Live a love-filled life, learn something thrilling, knock someone's socks off, get smart about money, be your healthiest, most beautiful self." In other words, take care of yourself, quest, connect and make a personal style statement. Live the new luxury life.
Silverstein offered DPHA members many ideas for reaching the new luxury consumer. He stated that the new luxury winners offer rich and graphic consumer targeting that tells the story behind the product to make the important emotional connection.

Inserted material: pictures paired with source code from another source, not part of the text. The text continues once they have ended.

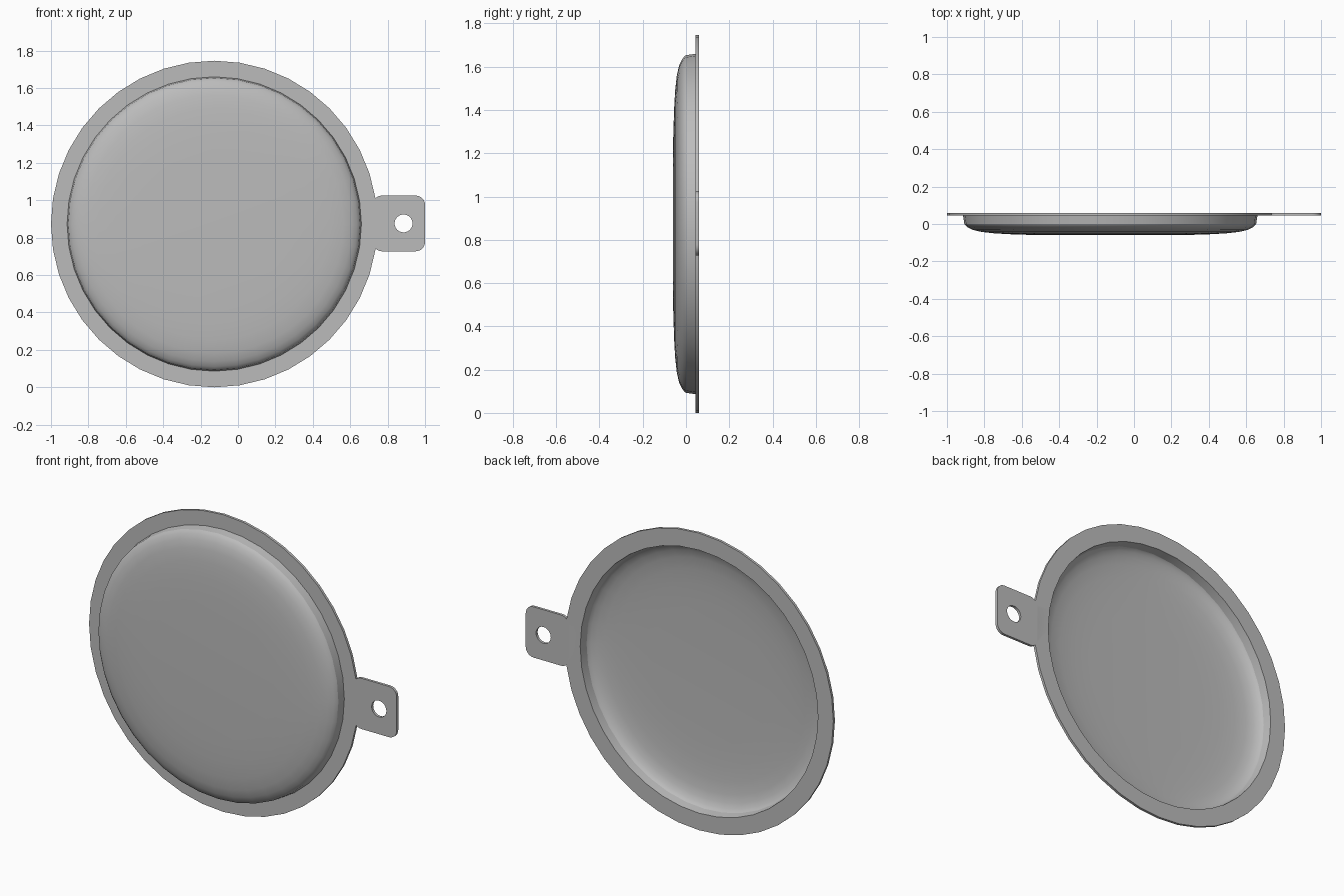
import bpy, bmesh, math
from mathutils import Matrix, Vector

cube = bpy.data.objects.get("Cube")
if cube:
    bpy.data.objects.remove(cube, do_unlink=True)

CX, CZ = -0.127, 0.873      # centre of the dish
R = 0.873                   # flange radius
FRONT, BACK = 0.045, 0.06   # flange faces
SIDES = 40

grey = bpy.data.materials.new("plain grey")
grey.use_nodes = True
colour = (0.5, 0.5, 0.5, 1)
grey.diffuse_color = colour
grey.node_tree.nodes["Principled BSDF"].inputs["Base Color"].default_value = colour


def make_object(name, bm):
    bmesh.ops.recalc_face_normals(bm, faces=bm.faces)
    mesh = bpy.data.meshes.new(name)
    bm.to_mesh(mesh)
    bm.free()
    mesh.materials.append(grey)
    obj = bpy.data.objects.new(name, mesh)
    bpy.context.collection.objects.link(obj)
    return obj


def lathe(name, profile):
    """Spin (radius, y) points around the dish axis."""
    bm = bmesh.new()
    verts = [bm.verts.new((CX + r, y, CZ)) for r, y in profile]
    edges = [bm.edges.new(pair) for pair in zip(verts, verts[1:])]
    bmesh.ops.spin(bm, geom=verts + edges, cent=(CX, 0, CZ), axis=(0, 1, 0),
                   angle=math.tau, steps=SIDES, use_duplicate=False)
    bmesh.ops.remove_doubles(bm, verts=bm.verts, dist=0.0005)
    return make_object(name, bm)


def prism(name, outline, y0, y1):
    """Extrude an (x, z) outline from y0 to y1."""
    bm = bmesh.new()
    face = bm.faces.new([bm.verts.new((x, y0, z)) for x, z in outline])
    side = bmesh.ops.extrude_face_region(bm, geom=[face])["geom"]
    moved = [v for v in side if isinstance(v, bmesh.types.BMVert)]
    bmesh.ops.translate(bm, verts=moved, vec=(0, y1 - y0, 0))
    return make_object(name, bm)


def arc(x, z, r, start, sweep, steps):
    return [(x + r * math.cos(start + sweep * i / steps),
             z + r * math.sin(start + sweep * i / steps)) for i in range(steps + 1)]


def boolean(target, tool, operation):
    mod = target.modifiers.new("join", "BOOLEAN")
    mod.operation, mod.solver, mod.object = operation, "EXACT", tool
    bpy.context.view_layer.objects.active = target
    bpy.ops.object.modifier_apply(modifier=mod.name)
    bpy.data.objects.remove(tool, do_unlink=True)


# Thin dish: domed front, short wall, flat flange, hollow back
dome = [(0, -0.06), (0.4, -0.059), (0.53, -0.055), (0.62, -0.05), (0.69, -0.042),
        (0.735, -0.031), (0.763, -0.017), (0.777, -0.005), (0.78, 0)]
hollow = [(r * 0.981, y + 0.012) for r, y in reversed(dome)]
profile = dome + [(0.787, FRONT), (R, FRONT), (R, BACK), (0.773, BACK)] + hollow
dish = lathe("dish", profile)

# Rounded tab with a hole, merged flush into the flange
X0, X1, Z0, Z1, C = 0.72, 1.0, 0.727, 1.025, 0.05
corners = [(X1 - C, Z1 - C), (X0 + C, Z1 - C), (X0 + C, Z0 + C), (X1 - C, Z0 + C)]
outline = [p for i, (x, z) in enumerate(corners)
           for p in arc(x, z, C, i * math.pi / 2, math.pi / 2, 6)]
tab = prism("tab", outline, FRONT, BACK)
hole = prism("hole_cutter", arc(0.885, 0.876, 0.048, 0, math.tau, 24)[:-1], 0, 0.1)
boolean(tab, hole, "DIFFERENCE")
boolean(dish, tab, "UNION")

# Smooth dome with crisp rims where it meets the wall
bpy.ops.object.select_all(action="DESELECT")
dish.select_set(True)
bpy.context.view_layer.objects.active = dish
bpy.ops.object.shade_smooth_by_angle(angle=math.radians(30))
verts = dish.data.vertices
for edge in dish.data.edges:
    a, b = (verts[i].co for i in edge.vertices)
    for r, y in (dome[-1], hollow[0]):
        if all(abs(p.y - y) < 0.0005 and abs(math.hypot(p.x - CX, p.z - CZ) - r) < 0.002
               for p in (a, b)):
            edge.use_edge_sharp = True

The lesson for manufacturers, representatives and dealers is to make the showroom and displays visually stunning. Silverstein offered that the visually stunning retail experience is exemplified by the A+ shopping centers. For the decorative plumbing and hardware industry, displays are a big determinant in getting people to buy. Displays provide the opportunity to stand apart, to engage consumers and to make connections. Each player in the supply chain has an opportunity to contribute. Representatives who constantly visit showrooms can create value by offering advice to make the showroom more dynamic and offer feedback to manufacturers for display programs that are more compelling. Silverstein related that 60% of consumer decisions to purchase were influenced by the retail environment and displays. That may serve as another reason why Internet sales do not play a significant role in the new luxury home market.
Silverstein claimed that total customer satisfaction is another factor to winning in the new luxury environment. He dismissed the notion that a kitchen or bath renovation is a once-in-a-lifetime event. For the next five years, the trading up category will increase. The continuous stream of innovation and technological improvement will bring products to market that provide superior technical, functional and emotional experiences. New luxury consumers will be drawn to new products and quest for new experiences.
Current customers are the best source of market information for showrooms. Silverstein recommended that new luxury players continuously survey customers to determine satisfaction levels and verify whether they would repurchase the products again from the same showroom. Understanding degrees of customer satisfaction, the causes of consumer pain and the reasons for a dynamic retail experience will position new luxury winners to capture a larger segment of the market.
By no means did Silverstein relate that the process was easy. However, he also dismissed the idea that a small business was not capable of dominating a market segment. The examples he used as new luxury winners started as small businesses. Victoria's Secret was a small lingerie store. Viking had humble beginnings in a quiet Mississippi town. Williams Sonoma began as a single specialty store in northern California.
Trading up and new luxury are not about size. Michael Silverstein concluded, "We are in a unique industry, in a unique place and a unique time. We are in the center of the opportunity."